Because it was the most hazardous leg of the around-the-world trip, she took along three experts (hardly a solo flight). There was Harry Manning, experienced in Morse code and radio direction-finding. He planned on staying with Amelia as far as Darwin, Australia.
Also onboard was technical adviser and pilot, Paul Mantz. In truth, Mantz was flying the Electra on that historic March day. Amelia sat in the copilot’s seat. Reporters later described the takeoff as “excellent.” They didn’t know it was the work of the technical advisers. Mantz, who claimed he was looking for bugs in the plane, intended to fly only as far as the next stop — Honolulu.
And then there was Fred Noonan, arguably the world’s best aerial navigator. Because he didn’t have a proper visa to accompany the flight farther than New Guinea, Noonan planned on contributing his considerable skills only as far as Howland Island.
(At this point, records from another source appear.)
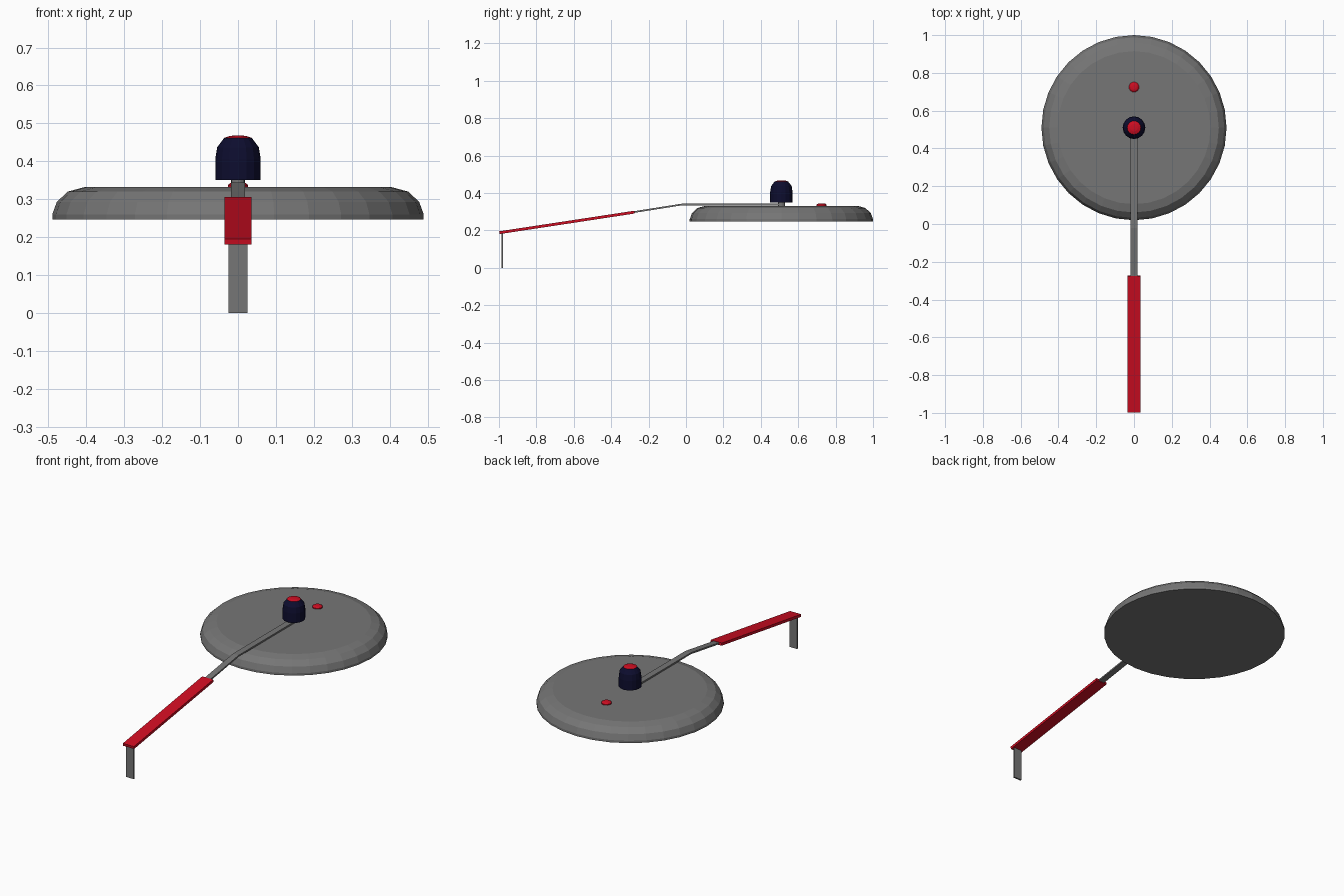
import bpy, bmesh, math
from mathutils import Vector

cube = bpy.data.objects.get("Cube")
if cube:
    bpy.data.objects.remove(cube, do_unlink=True)


def material(name, rgb):
    mat = bpy.data.materials.new(name)
    mat.use_nodes = True
    mat.diffuse_color = (*rgb, 1)
    mat.node_tree.nodes["Principled BSDF"].inputs["Base Color"].default_value = (*rgb, 1)
    return mat


steel = material("steel grey", (0.18, 0.18, 0.18))
red = material("red", (0.62, 0.004, 0.016))
navy = material("dark navy", (0.004, 0.004, 0.028))


def finish(name, bm, mat):
    bmesh.ops.recalc_face_normals(bm, faces=bm.faces)
    mesh = bpy.data.meshes.new(name)
    bm.to_mesh(mesh)
    bm.free()
    mesh.materials.append(mat)
    obj = bpy.data.objects.new(name, mesh)
    bpy.context.collection.objects.link(obj)
    return obj


def turned(name, profile, y, mat, sides):
    """Closed solid of revolution from (radius, height) pairs, bottom to top."""
    bm = bmesh.new()
    rings = []
    for r, z in profile:
        angles = [math.tau * i / sides for i in range(sides)]
        rings.append([bm.verts.new((r * math.cos(a), y + r * math.sin(a), z)) for a in angles])
    for low, high in zip(rings, rings[1:]):
        for i in range(sides):
            j = (i + 1) % sides
            bm.faces.new((low[i], low[j], high[j], high[i]))
    bm.faces.new(rings[0])
    bm.faces.new(rings[-1])
    return finish(name, bm, mat)


def strip(name, path, width, thickness, mat):
    """Flat bar bent along a (y, z) centre line, mitred at the bends."""
    bm = bmesh.new()
    pts = [Vector(p) for p in path]
    sections = []
    for i, p in enumerate(pts):
        before = (p - pts[max(i - 1, 0)]).normalized()
        after = (pts[min(i + 1, len(pts) - 1)] - p).normalized()
        along = (before + after).normalized()
        side = Vector((-along.y, along.x)) * thickness / 2
        sections.append([bm.verts.new((x * width / 2, *(p + side * s)))
                         for x, s in ((-1, -1), (1, -1), (1, 1), (-1, 1))])
    for a, b in zip(sections, sections[1:]):
        for i in range(4):
            j = (i + 1) % 4
            bm.faces.new((a[i], a[j], b[j], b[i]))
    bm.faces.new(sections[0])
    bm.faces.new(sections[-1])
    return finish(name, bm, mat)


CENTRE = 0.51

# Lid with rounded shoulder
turned("lid", [(0.49, 0.247), (0.49, 0.26), (0.478, 0.293), (0.449, 0.32), (0.405, 0.332)],
       CENTRE, steel, 32)

# Knob on its stem, with a red cap
turned("knob_stem", [(0.018, 0.33), (0.018, 0.352)], CENTRE, steel, 16)
turned("knob", [(0.06, 0.35), (0.06, 0.405), (0.055, 0.437), (0.036, 0.462)], CENTRE, navy, 16)
turned("knob_cap", [(0.036, 0.462), (0.02, 0.467), (0.008, 0.468)], CENTRE, red, 16)

# Small vent button behind the knob
turned("vent_button", [(0.027, 0.33), (0.027, 0.337), (0.02, 0.343), (0.01, 0.345)], 0.725, red, 16)

# Bent handle bar, grip and hooked end
strip("handle_bar", [(CENTRE, 0.339), (-0.02, 0.339), (-0.3, 0.295)], 0.036, 0.009, steel)
strip("handle_grip", [(-0.275, 0.298), (-0.998, 0.188)], 0.07, 0.015, red)
strip("handle_hook", [(-0.982, 0.188), (-0.982, 0)], 0.05, 0.009, steel)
The Coast Guard would return him to Honolulu after the Electra landed.
It was a good plan and a good team. And it probably would have succeeded if not for rainy weather, mechanical failures, and the crash that occurred on takeoff from Honolulu’s Luke Airfield. This time, Amelia was at the controls. The accident wiped out the plane’s main landing gear, both propellers and most of the underside of the fuselage. It wouldn’t be ready to fly for month. And that delay made a huge difference. Instead of landing at Howland Island at the beginning of the journey when “everyone was fresh,” she would be approaching it late in the trip – her 33rd day out. Even worse, she would lose the experience of two key players – Mantz and Manning, the only crewmember familiar with Morse code and radio navigation. It was a tremendous loss. And it causes one to wonder… What would the outcome of Amelia’s around-the-world-flight have been if the first attempt had not met with such disaster? Would she have made it? Would she still be with us? And if so, would she still be an icon of history? Or was it her disappearance that propelled her into historical stardom?